|Glad to hear that if it's true - but it probably won't be in this modest but |
remarkably workable and friendly building, but something more like
the flashy Clapham branch a couple of miles west of here.
I'm a part-time student at this place, which is one of the three campuses used by Lambeth College, and I have grown to love its 1960s utilitarian simplicity.
It really is a classic example of school/college architecture of that late 50s to 60s era - lots of metal-framed glass, block-colour panelling, hard floors, a simple, elegant quadrangular plan with a large dining area at one end with an equally spacious library on the floor above. The classrooms are what some Labour minister might have called bog standard - a run of rectangular rooms, spacious, all well lit, though the ones facing Brixton Hill get a lot of traffic noise.

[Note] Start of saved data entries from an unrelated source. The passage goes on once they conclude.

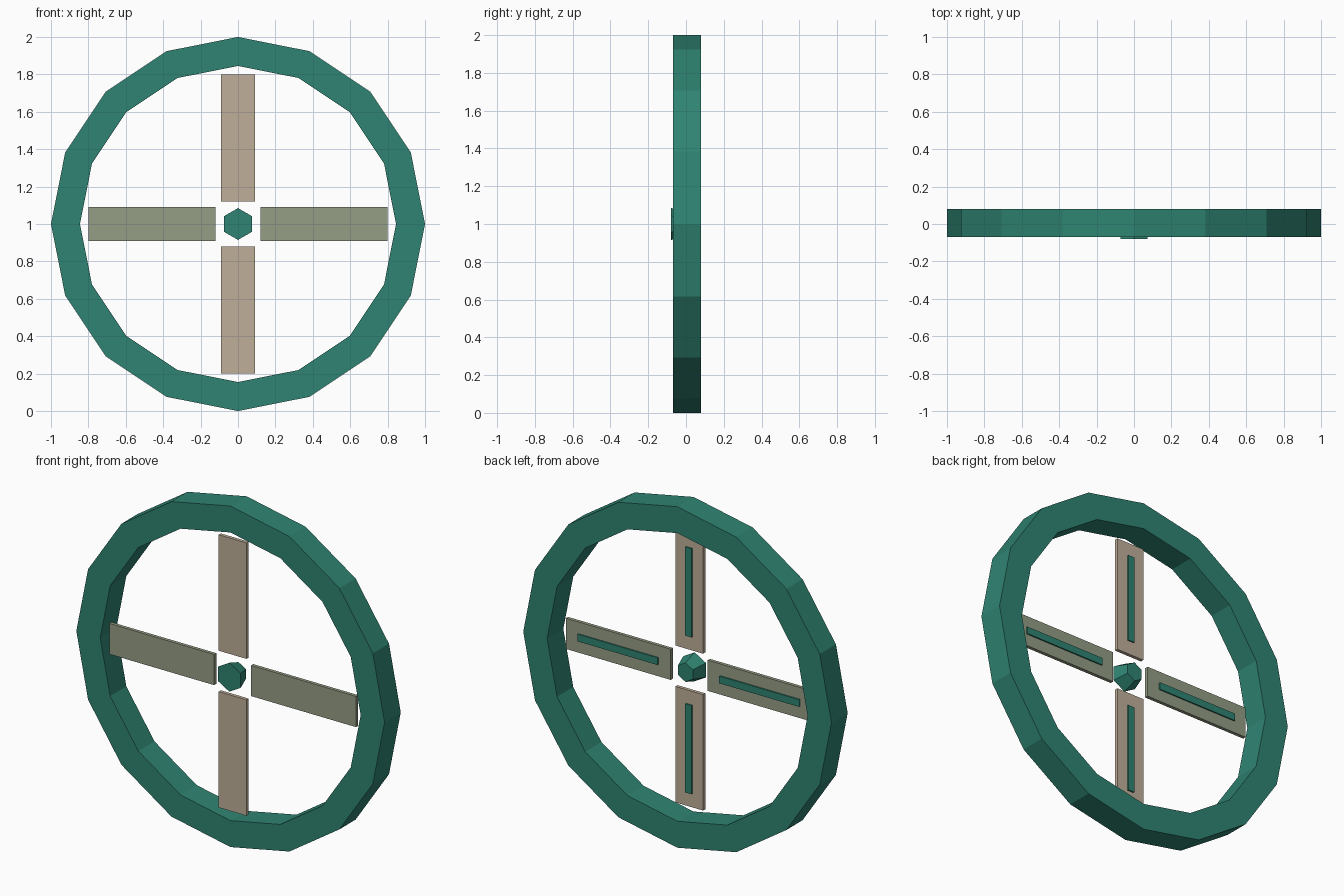
import bpy, bmesh, math

if "Cube" in bpy.data.objects:
    bpy.data.objects.remove(bpy.data.objects["Cube"])


def material(name, rgb):
    m = bpy.data.materials.new(name)
    lin = [((c / 255 + 0.055) / 1.055) ** 2.4 for c in rgb]
    m.diffuse_color = (*lin, 1)
    m.use_nodes = True
    m.node_tree.nodes["Principled BSDF"].inputs["Base Color"].default_value = m.diffuse_color
    return m


green = material("teal green", (47, 132, 114))
tan = material("warm tan", (191, 175, 153))
olive = material("olive grey", (149, 157, 133))


def finish(name, bm, mat):
    bmesh.ops.recalc_face_normals(bm, faces=bm.faces)
    me = bpy.data.meshes.new(name)
    bm.to_mesh(me)
    bm.free()
    me.materials.append(mat)
    ob = bpy.data.objects.new(name, me)
    bpy.context.collection.objects.link(ob)
    return ob


def loop(bm, r, y, n):
    # Ring of points in the xz plane, first point at the top
    return [bm.verts.new((r * math.sin(2 * math.pi * i / n), y,
                          1 + r * math.cos(2 * math.pi * i / n))) for i in range(n)]


def bridge(bm, a, b):
    n = len(a)
    for i in range(n):
        j = (i + 1) % n
        bm.faces.new((a[i], a[j], b[j], b[i]))


def box(name, x, y, z, mat):
    bm = bmesh.new()
    bmesh.ops.create_cube(bm, size=1)
    for v in bm.verts:
        v.co = [lo + (c + 0.5) * (hi - lo) for c, (lo, hi) in zip(v.co, (x, y, z))]
    return finish(name, bm, mat)


# Sixteen-sided rim with a rectangular section
bm = bmesh.new()
section = [(1.0, -0.07), (1.0, 0.08), (0.845, 0.08), (0.845, -0.07)]
rings = [loop(bm, r, y, 16) for r, y in section]
for k in range(4):
    bridge(bm, rings[k], rings[(k + 1) % 4])
finish("rim", bm, green)

# Six-sided hub, narrowing to the back
bm = bmesh.new()
front, back = loop(bm, 0.085, -0.08, 6), loop(bm, 0.056, 0.005, 6)
bridge(bm, front, back)
bm.faces.new(front)
bm.faces.new(back)
finish("hub", bm, green)

# Four blade panels, each with a spar on its back
PANEL_Y, SPAR_Y = (-0.05, -0.03), (-0.035, -0.022)
for side, s in (("low", -1), ("high", 1)):
    span = sorted((s * 0.12, s * 0.80))
    spar = sorted((s * 0.20, s * 0.72))
    up = lambda p: (1 + p[0], 1 + p[1])
    w, t = (-0.09, 0.09), (-0.021, 0.021)
    box("vertical_panel_" + side, w, PANEL_Y, up(span), tan)
    box("vertical_spar_" + side, t, SPAR_Y, up(spar), green)
    box("horizontal_panel_" + side, span, PANEL_Y, up(w), olive)
    box("horizontal_spar_" + side, spar, SPAR_Y, up(t), green)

I can't be certain, but it looks like "system built" or CLASP (Consortium of Local Authority Special Programme) college. Between 1957 and the 80s, CLASP provided a set of basic, approved architectural designs for community buildings - not just schools, but clinics, libraries, community centres and even fire stations) for use across the UK (for more on this system, read Chris Matthews' fascinating piece on the legacy of CLASP buildings in Nottinghamshire and beyond on his blog, Internet Curtains ).
Economies of scale, partial prefabrication, standardisation of sizes of classrooms and gyms and assembly halls - all of these things made for cheaper but not necessarily poorer quality buildings. If the basic design had been hideous or hideously wrong, it would of course have been a different matter - but these modest buildings, in schoolyard Corbusier manage to fit in, to rub shoulders with many older styles without seeming to be rude or aloof.
Yes, they were designed for a time when education theory was different: there was optimism, the child was to be at the centre of learning, the schools were as far as possible open plan and filled with light. These were anti-austerity buildings in a way, modernist, but they were also utilitarian in the good sense of the word - they served a purpose (I hate to use the modern version of that phrase, 'fit for purpose').
So, back to Brixton Hill - and just look at the courtyard or quadrangle. Even in its current entirely neglected state, it's a godsend, a breathing space, a lovely echo for Brixton's ESOL and other students of the classic style of old universities. To modern ways of thinking, it is just a waste of space.
The building is friendly, unshowy, and it works - although I've no doubt it costs too much to heat in winter and that it probably gets over-hot in summer. These issues could have been addressed with adequate investment, maintenance and improvements back in the 80s and 90s.
Instead, they let the building get a bit run down, then say no-one likes it any more. Half the site has already gone to a so-called free school. Now the remaining bit, fronting Brixton Hill, seems destined to be destroyed. It still houses most of Lambeth's ESOL classes and at certain times of day the place is buzzing with hundreds of different languages.
It's true the place is underused, especially in the evenings, and staff cuts mean the excellent library is not open late, which is a real shame.
I tell you, I infinitely prefer the old school style of this place to the stomach churning colour schemes, garish carpets and gormless sloganeering of the modern equivalents -- all those purples and green carpets, the silly wooden cladding, those inane slogans you get painted in huge letters on the walls of 21st century schools and colleges, the annoying curves and confusing layout. Visit the newest Lambeth College building, at Clapham Common, and you will see what I mean - it's a nightmare to find your way around this place, and after less than a decade it is already looking a bit frayed.
Maybe I am just a 60s nostalgist - but I will miss this place, and am glad at least I chose to do a course there in its latter days.